What is required — Line by line, give the data again exactly as it appears, but without pictures.

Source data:
==*==

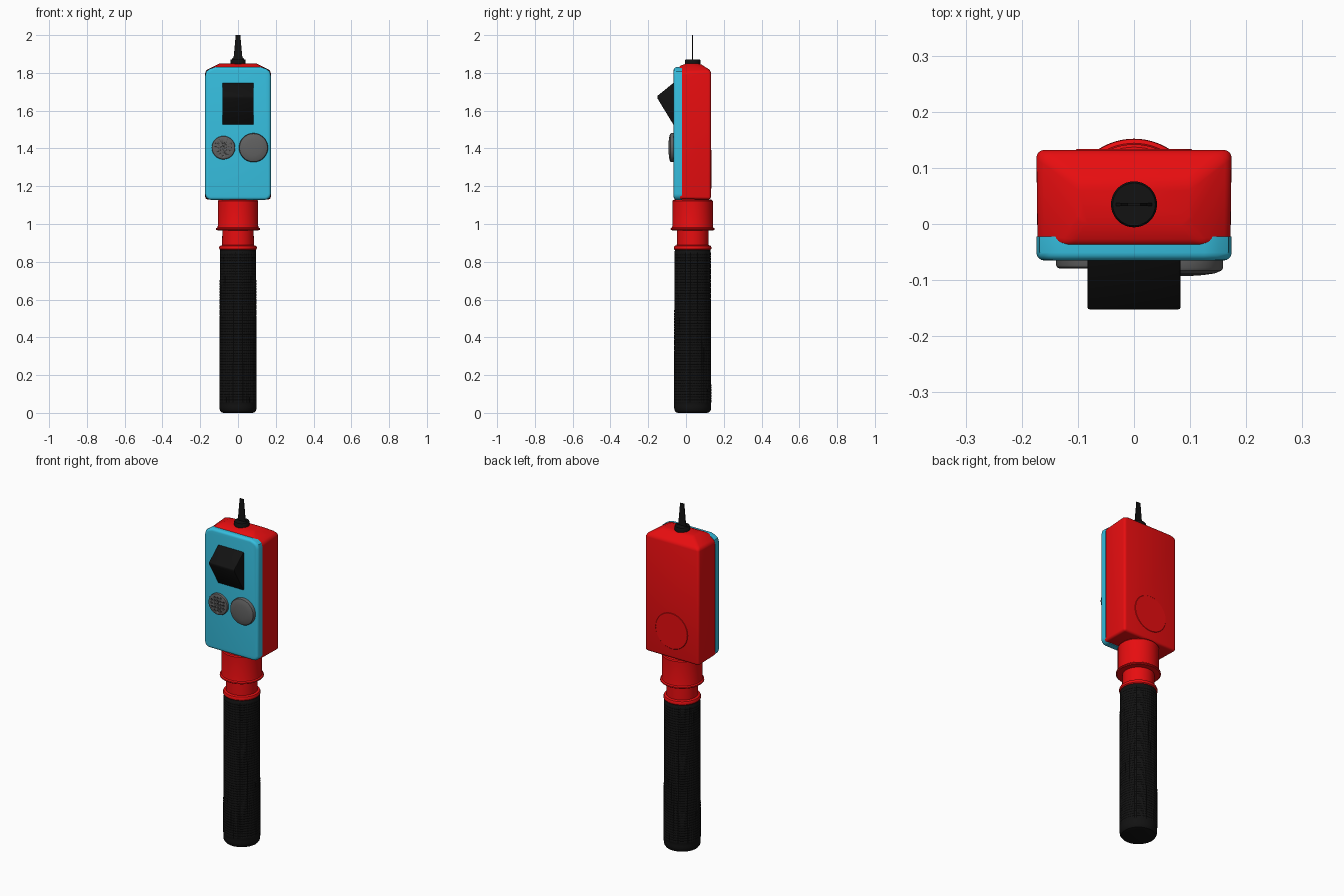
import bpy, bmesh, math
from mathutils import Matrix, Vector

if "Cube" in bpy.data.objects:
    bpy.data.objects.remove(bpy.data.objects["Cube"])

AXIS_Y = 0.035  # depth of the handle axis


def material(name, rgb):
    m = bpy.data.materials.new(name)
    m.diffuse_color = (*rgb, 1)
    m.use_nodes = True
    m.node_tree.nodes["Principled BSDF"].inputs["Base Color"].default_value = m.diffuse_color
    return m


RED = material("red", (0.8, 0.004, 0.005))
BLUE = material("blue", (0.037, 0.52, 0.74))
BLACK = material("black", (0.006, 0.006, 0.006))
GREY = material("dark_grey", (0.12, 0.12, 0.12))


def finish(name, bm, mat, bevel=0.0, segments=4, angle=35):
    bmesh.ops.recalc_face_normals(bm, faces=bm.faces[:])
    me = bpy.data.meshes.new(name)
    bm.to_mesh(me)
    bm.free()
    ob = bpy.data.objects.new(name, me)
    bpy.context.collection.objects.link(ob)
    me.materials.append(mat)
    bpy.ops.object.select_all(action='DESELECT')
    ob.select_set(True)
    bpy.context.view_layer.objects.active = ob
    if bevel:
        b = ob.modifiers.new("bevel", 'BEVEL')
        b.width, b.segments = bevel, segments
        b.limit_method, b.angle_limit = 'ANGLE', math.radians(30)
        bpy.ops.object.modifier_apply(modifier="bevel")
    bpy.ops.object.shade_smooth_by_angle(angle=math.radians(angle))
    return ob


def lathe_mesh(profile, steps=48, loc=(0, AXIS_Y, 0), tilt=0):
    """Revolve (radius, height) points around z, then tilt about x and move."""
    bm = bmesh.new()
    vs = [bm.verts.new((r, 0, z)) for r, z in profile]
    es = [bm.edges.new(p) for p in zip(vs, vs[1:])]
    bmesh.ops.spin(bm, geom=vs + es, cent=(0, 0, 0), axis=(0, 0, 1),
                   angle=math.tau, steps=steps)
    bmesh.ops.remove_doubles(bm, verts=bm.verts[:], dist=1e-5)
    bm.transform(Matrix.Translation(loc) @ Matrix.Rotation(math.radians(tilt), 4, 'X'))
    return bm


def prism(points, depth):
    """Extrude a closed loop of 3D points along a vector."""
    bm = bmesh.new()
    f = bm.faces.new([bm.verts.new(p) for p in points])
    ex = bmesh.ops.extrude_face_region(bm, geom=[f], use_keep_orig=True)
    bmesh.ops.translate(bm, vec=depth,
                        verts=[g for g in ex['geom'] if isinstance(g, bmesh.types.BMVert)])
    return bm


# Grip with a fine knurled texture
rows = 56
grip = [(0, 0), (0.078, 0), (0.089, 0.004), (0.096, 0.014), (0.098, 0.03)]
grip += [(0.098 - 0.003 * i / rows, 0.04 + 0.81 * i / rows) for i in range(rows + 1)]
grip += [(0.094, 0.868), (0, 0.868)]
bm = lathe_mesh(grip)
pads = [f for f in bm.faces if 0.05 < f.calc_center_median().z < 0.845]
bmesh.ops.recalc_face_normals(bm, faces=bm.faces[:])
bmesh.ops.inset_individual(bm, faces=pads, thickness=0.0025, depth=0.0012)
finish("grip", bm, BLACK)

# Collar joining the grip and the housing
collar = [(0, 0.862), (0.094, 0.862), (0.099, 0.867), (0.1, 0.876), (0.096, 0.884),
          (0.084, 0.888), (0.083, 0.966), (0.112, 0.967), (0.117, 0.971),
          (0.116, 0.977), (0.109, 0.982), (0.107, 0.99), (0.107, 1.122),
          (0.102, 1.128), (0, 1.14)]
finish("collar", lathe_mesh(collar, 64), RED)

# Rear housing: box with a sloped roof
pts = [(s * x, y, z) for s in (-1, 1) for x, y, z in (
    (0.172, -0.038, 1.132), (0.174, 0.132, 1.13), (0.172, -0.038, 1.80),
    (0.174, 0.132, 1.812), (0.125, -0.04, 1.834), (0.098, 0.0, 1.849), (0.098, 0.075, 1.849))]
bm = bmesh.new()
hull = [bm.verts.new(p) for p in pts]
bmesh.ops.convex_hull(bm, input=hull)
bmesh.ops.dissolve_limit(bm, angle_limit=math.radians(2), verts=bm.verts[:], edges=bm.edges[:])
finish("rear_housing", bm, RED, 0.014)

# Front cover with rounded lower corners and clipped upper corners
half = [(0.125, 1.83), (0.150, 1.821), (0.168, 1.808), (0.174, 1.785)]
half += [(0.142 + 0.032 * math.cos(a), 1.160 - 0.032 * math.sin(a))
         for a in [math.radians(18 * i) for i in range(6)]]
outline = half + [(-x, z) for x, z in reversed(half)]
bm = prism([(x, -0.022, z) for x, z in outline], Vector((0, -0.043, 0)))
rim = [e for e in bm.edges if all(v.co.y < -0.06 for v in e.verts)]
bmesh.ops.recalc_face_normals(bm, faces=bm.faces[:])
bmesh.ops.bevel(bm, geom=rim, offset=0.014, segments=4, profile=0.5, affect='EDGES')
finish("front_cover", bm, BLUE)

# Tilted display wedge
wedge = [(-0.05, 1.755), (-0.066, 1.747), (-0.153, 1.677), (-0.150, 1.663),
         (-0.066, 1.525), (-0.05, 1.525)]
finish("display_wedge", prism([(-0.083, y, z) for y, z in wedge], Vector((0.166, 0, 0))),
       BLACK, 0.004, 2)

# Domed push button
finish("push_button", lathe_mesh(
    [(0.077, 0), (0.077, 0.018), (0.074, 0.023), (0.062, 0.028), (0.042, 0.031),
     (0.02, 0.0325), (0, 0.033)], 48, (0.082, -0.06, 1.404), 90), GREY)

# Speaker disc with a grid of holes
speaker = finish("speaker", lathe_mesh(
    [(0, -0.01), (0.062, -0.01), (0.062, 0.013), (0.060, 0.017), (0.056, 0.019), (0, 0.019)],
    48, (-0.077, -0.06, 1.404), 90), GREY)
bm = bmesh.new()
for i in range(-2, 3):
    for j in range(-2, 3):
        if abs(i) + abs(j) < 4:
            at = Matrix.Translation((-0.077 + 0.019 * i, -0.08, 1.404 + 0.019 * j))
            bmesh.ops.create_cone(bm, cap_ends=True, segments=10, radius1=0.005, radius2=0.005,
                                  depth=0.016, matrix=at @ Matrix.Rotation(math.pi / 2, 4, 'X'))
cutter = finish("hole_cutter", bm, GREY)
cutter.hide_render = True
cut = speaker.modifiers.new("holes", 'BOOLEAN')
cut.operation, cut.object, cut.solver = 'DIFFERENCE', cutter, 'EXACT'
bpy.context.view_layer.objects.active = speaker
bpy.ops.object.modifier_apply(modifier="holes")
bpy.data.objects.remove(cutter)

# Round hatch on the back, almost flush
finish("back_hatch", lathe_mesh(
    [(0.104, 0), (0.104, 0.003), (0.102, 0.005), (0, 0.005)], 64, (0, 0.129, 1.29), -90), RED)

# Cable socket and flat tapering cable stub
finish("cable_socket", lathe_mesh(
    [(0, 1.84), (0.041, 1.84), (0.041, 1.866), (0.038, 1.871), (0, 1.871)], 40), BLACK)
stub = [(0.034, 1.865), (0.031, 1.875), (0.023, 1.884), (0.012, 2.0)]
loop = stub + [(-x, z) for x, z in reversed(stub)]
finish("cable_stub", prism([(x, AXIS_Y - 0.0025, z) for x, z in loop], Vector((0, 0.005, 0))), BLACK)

==*==

Result below —
import bpy, bmesh, math
from mathutils import Matrix, Vector

if "Cube" in bpy.data.objects:
    bpy.data.objects.remove(bpy.data.objects["Cube"])

AXIS_Y = 0.035  # depth of the handle axis


def material(name, rgb):
    m = bpy.data.materials.new(name)
    m.diffuse_color = (*rgb, 1)
    m.use_nodes = True
    m.node_tree.nodes["Principled BSDF"].inputs["Base Color"].default_value = m.diffuse_color
    return m


RED = material("red", (0.8, 0.004, 0.005))
BLUE = material("blue", (0.037, 0.52, 0.74))
BLACK = material("black", (0.006, 0.006, 0.006))
GREY = material("dark_grey", (0.12, 0.12, 0.12))


def finish(name, bm, mat, bevel=0.0, segments=4, angle=35):
    bmesh.ops.recalc_face_normals(bm, faces=bm.faces[:])
    me = bpy.data.meshes.new(name)
    bm.to_mesh(me)
    bm.free()
    ob = bpy.data.objects.new(name, me)
    bpy.context.collection.objects.link(ob)
    me.materials.append(mat)
    bpy.ops.object.select_all(action='DESELECT')
    ob.select_set(True)
    bpy.context.view_layer.objects.active = ob
    if bevel:
        b = ob.modifiers.new("bevel", 'BEVEL')
        b.width, b.segments = bevel, segments
        b.limit_method, b.angle_limit = 'ANGLE', math.radians(30)
        bpy.ops.object.modifier_apply(modifier="bevel")
    bpy.ops.object.shade_smooth_by_angle(angle=math.radians(angle))
    return ob


def lathe_mesh(profile, steps=48, loc=(0, AXIS_Y, 0), tilt=0):
    """Revolve (radius, height) points around z, then tilt about x and move."""
    bm = bmesh.new()
    vs = [bm.verts.new((r, 0, z)) for r, z in profile]
    es = [bm.edges.new(p) for p in zip(vs, vs[1:])]
    bmesh.ops.spin(bm, geom=vs + es, cent=(0, 0, 0), axis=(0, 0, 1),
                   angle=math.tau, steps=steps)
    bmesh.ops.remove_doubles(bm, verts=bm.verts[:], dist=1e-5)
    bm.transform(Matrix.Translation(loc) @ Matrix.Rotation(math.radians(tilt), 4, 'X'))
    return bm


def prism(points, depth):
    """Extrude a closed loop of 3D points along a vector."""
    bm = bmesh.new()
    f = bm.faces.new([bm.verts.new(p) for p in points])
    ex = bmesh.ops.extrude_face_region(bm, geom=[f], use_keep_orig=True)
    bmesh.ops.translate(bm, vec=depth,
                        verts=[g for g in ex['geom'] if isinstance(g, bmesh.types.BMVert)])
    return bm


# Grip with a fine knurled texture
rows = 56
grip = [(0, 0), (0.078, 0), (0.089, 0.004), (0.096, 0.014), (0.098, 0.03)]
grip += [(0.098 - 0.003 * i / rows, 0.04 + 0.81 * i / rows) for i in range(rows + 1)]
grip += [(0.094, 0.868), (0, 0.868)]
bm = lathe_mesh(grip)
pads = [f for f in bm.faces if 0.05 < f.calc_center_median().z < 0.845]
bmesh.ops.recalc_face_normals(bm, faces=bm.faces[:])
bmesh.ops.inset_individual(bm, faces=pads, thickness=0.0025, depth=0.0012)
finish("grip", bm, BLACK)

# Collar joining the grip and the housing
collar = [(0, 0.862), (0.094, 0.862), (0.099, 0.867), (0.1, 0.876), (0.096, 0.884),
          (0.084, 0.888), (0.083, 0.966), (0.112, 0.967), (0.117, 0.971),
          (0.116, 0.977), (0.109, 0.982), (0.107, 0.99), (0.107, 1.122),
          (0.102, 1.128), (0, 1.14)]
finish("collar", lathe_mesh(collar, 64), RED)

# Rear housing: box with a sloped roof
pts = [(s * x, y, z) for s in (-1, 1) for x, y, z in (
    (0.172, -0.038, 1.132), (0.174, 0.132, 1.13), (0.172, -0.038, 1.80),
    (0.174, 0.132, 1.812), (0.125, -0.04, 1.834), (0.098, 0.0, 1.849), (0.098, 0.075, 1.849))]
bm = bmesh.new()
hull = [bm.verts.new(p) for p in pts]
bmesh.ops.convex_hull(bm, input=hull)
bmesh.ops.dissolve_limit(bm, angle_limit=math.radians(2), verts=bm.verts[:], edges=bm.edges[:])
finish("rear_housing", bm, RED, 0.014)

# Front cover with rounded lower corners and clipped upper corners
half = [(0.125, 1.83), (0.150, 1.821), (0.168, 1.808), (0.174, 1.785)]
half += [(0.142 + 0.032 * math.cos(a), 1.160 - 0.032 * math.sin(a))
         for a in [math.radians(18 * i) for i in range(6)]]
outline = half + [(-x, z) for x, z in reversed(half)]
bm = prism([(x, -0.022, z) for x, z in outline], Vector((0, -0.043, 0)))
rim = [e for e in bm.edges if all(v.co.y < -0.06 for v in e.verts)]
bmesh.ops.recalc_face_normals(bm, faces=bm.faces[:])
bmesh.ops.bevel(bm, geom=rim, offset=0.014, segments=4, profile=0.5, affect='EDGES')
finish("front_cover", bm, BLUE)

# Tilted display wedge
wedge = [(-0.05, 1.755), (-0.066, 1.747), (-0.153, 1.677), (-0.150, 1.663),
         (-0.066, 1.525), (-0.05, 1.525)]
finish("display_wedge", prism([(-0.083, y, z) for y, z in wedge], Vector((0.166, 0, 0))),
       BLACK, 0.004, 2)

# Domed push button
finish("push_button", lathe_mesh(
    [(0.077, 0), (0.077, 0.018), (0.074, 0.023), (0.062, 0.028), (0.042, 0.031),
     (0.02, 0.0325), (0, 0.033)], 48, (0.082, -0.06, 1.404), 90), GREY)

# Speaker disc with a grid of holes
speaker = finish("speaker", lathe_mesh(
    [(0, -0.01), (0.062, -0.01), (0.062, 0.013), (0.060, 0.017), (0.056, 0.019), (0, 0.019)],
    48, (-0.077, -0.06, 1.404), 90), GREY)
bm = bmesh.new()
for i in range(-2, 3):
    for j in range(-2, 3):
        if abs(i) + abs(j) < 4:
            at = Matrix.Translation((-0.077 + 0.019 * i, -0.08, 1.404 + 0.019 * j))
            bmesh.ops.create_cone(bm, cap_ends=True, segments=10, radius1=0.005, radius2=0.005,
                                  depth=0.016, matrix=at @ Matrix.Rotation(math.pi / 2, 4, 'X'))
cutter = finish("hole_cutter", bm, GREY)
cutter.hide_render = True
cut = speaker.modifiers.new("holes", 'BOOLEAN')
cut.operation, cut.object, cut.solver = 'DIFFERENCE', cutter, 'EXACT'
bpy.context.view_layer.objects.active = speaker
bpy.ops.object.modifier_apply(modifier="holes")
bpy.data.objects.remove(cutter)

# Round hatch on the back, almost flush
finish("back_hatch", lathe_mesh(
    [(0.104, 0), (0.104, 0.003), (0.102, 0.005), (0, 0.005)], 64, (0, 0.129, 1.29), -90), RED)

# Cable socket and flat tapering cable stub
finish("cable_socket", lathe_mesh(
    [(0, 1.84), (0.041, 1.84), (0.041, 1.866), (0.038, 1.871), (0, 1.871)], 40), BLACK)
stub = [(0.034, 1.865), (0.031, 1.875), (0.023, 1.884), (0.012, 2.0)]
loop = stub + [(-x, z) for x, z in reversed(stub)]
finish("cable_stub", prism([(x, AXIS_Y - 0.0025, z) for x, z in loop], Vector((0, 0.005, 0))), BLACK)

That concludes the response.